The records:
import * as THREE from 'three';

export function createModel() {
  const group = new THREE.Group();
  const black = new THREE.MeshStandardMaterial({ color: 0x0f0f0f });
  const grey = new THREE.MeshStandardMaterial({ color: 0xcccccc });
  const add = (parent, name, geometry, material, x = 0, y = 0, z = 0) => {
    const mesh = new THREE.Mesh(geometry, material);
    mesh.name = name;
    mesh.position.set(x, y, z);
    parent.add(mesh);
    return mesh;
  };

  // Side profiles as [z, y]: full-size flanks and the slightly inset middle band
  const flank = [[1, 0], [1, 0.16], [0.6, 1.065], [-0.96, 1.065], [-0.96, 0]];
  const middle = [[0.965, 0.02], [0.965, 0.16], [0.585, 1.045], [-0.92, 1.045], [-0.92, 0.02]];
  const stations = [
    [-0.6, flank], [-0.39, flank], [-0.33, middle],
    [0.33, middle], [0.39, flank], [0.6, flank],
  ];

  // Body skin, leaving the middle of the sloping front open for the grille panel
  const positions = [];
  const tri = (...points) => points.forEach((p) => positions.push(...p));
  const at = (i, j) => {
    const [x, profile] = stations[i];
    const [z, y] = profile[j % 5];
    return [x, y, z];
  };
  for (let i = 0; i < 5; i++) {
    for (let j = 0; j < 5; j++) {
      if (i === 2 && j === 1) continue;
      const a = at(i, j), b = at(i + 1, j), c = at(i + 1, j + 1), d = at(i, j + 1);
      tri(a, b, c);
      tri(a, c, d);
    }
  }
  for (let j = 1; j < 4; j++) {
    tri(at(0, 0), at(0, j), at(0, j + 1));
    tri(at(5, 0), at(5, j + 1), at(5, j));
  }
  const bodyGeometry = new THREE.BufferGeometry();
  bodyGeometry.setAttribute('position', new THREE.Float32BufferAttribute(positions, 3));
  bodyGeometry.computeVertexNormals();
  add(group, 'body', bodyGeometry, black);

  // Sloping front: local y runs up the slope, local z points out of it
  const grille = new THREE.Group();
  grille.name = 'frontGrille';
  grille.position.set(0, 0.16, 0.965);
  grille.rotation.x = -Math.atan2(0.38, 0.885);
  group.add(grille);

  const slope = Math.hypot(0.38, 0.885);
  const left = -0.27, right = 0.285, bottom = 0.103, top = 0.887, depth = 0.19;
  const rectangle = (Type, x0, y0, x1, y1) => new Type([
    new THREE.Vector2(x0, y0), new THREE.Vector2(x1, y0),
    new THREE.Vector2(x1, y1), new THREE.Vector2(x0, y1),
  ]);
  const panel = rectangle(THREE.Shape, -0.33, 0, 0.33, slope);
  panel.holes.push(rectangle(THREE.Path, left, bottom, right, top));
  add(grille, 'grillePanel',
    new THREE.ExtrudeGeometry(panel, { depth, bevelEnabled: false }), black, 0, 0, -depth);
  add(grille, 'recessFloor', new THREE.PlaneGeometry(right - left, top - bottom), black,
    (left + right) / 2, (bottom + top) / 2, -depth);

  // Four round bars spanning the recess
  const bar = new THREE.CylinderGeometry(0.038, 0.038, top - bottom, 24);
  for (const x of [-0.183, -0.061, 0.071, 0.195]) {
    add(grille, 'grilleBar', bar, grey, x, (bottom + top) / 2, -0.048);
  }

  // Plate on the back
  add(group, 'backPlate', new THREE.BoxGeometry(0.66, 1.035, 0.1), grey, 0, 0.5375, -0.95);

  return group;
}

Problem description: The whole of the material should be restated word for word.

Written answer:
import * as THREE from 'three';

export function createModel() {
  const group = new THREE.Group();
  const black = new THREE.MeshStandardMaterial({ color: 0x0f0f0f });
  const grey = new THREE.MeshStandardMaterial({ color: 0xcccccc });
  const add = (parent, name, geometry, material, x = 0, y = 0, z = 0) => {
    const mesh = new THREE.Mesh(geometry, material);
    mesh.name = name;
    mesh.position.set(x, y, z);
    parent.add(mesh);
    return mesh;
  };

  // Side profiles as [z, y]: full-size flanks and the slightly inset middle band
  const flank = [[1, 0], [1, 0.16], [0.6, 1.065], [-0.96, 1.065], [-0.96, 0]];
  const middle = [[0.965, 0.02], [0.965, 0.16], [0.585, 1.045], [-0.92, 1.045], [-0.92, 0.02]];
  const stations = [
    [-0.6, flank], [-0.39, flank], [-0.33, middle],
    [0.33, middle], [0.39, flank], [0.6, flank],
  ];

  // Body skin, leaving the middle of the sloping front open for the grille panel
  const positions = [];
  const tri = (...points) => points.forEach((p) => positions.push(...p));
  const at = (i, j) => {
    const [x, profile] = stations[i];
    const [z, y] = profile[j % 5];
    return [x, y, z];
  };
  for (let i = 0; i < 5; i++) {
    for (let j = 0; j < 5; j++) {
      if (i === 2 && j === 1) continue;
      const a = at(i, j), b = at(i + 1, j), c = at(i + 1, j + 1), d = at(i, j + 1);
      tri(a, b, c);
      tri(a, c, d);
    }
  }
  for (let j = 1; j < 4; j++) {
    tri(at(0, 0), at(0, j), at(0, j + 1));
    tri(at(5, 0), at(5, j + 1), at(5, j));
  }
  const bodyGeometry = new THREE.BufferGeometry();
  bodyGeometry.setAttribute('position', new THREE.Float32BufferAttribute(positions, 3));
  bodyGeometry.computeVertexNormals();
  add(group, 'body', bodyGeometry, black);

  // Sloping front: local y runs up the slope, local z points out of it
  const grille = new THREE.Group();
  grille.name = 'frontGrille';
  grille.position.set(0, 0.16, 0.965);
  grille.rotation.x = -Math.atan2(0.38, 0.885);
  group.add(grille);

  const slope = Math.hypot(0.38, 0.885);
  const left = -0.27, right = 0.285, bottom = 0.103, top = 0.887, depth = 0.19;
  const rectangle = (Type, x0, y0, x1, y1) => new Type([
    new THREE.Vector2(x0, y0), new THREE.Vector2(x1, y0),
    new THREE.Vector2(x1, y1), new THREE.Vector2(x0, y1),
  ]);
  const panel = rectangle(THREE.Shape, -0.33, 0, 0.33, slope);
  panel.holes.push(rectangle(THREE.Path, left, bottom, right, top));
  add(grille, 'grillePanel',
    new THREE.ExtrudeGeometry(panel, { depth, bevelEnabled: false }), black, 0, 0, -depth);
  add(grille, 'recessFloor', new THREE.PlaneGeometry(right - left, top - bottom), black,
    (left + right) / 2, (bottom + top) / 2, -depth);

  // Four round bars spanning the recess
  const bar = new THREE.CylinderGeometry(0.038, 0.038, top - bottom, 24);
  for (const x of [-0.183, -0.061, 0.071, 0.195]) {
    add(grille, 'grilleBar', bar, grey, x, (bottom + top) / 2, -0.048);
  }

  // Plate on the back
  add(group, 'backPlate', new THREE.BoxGeometry(0.66, 1.035, 0.1), grey, 0, 0.5375, -0.95);

  return group;
}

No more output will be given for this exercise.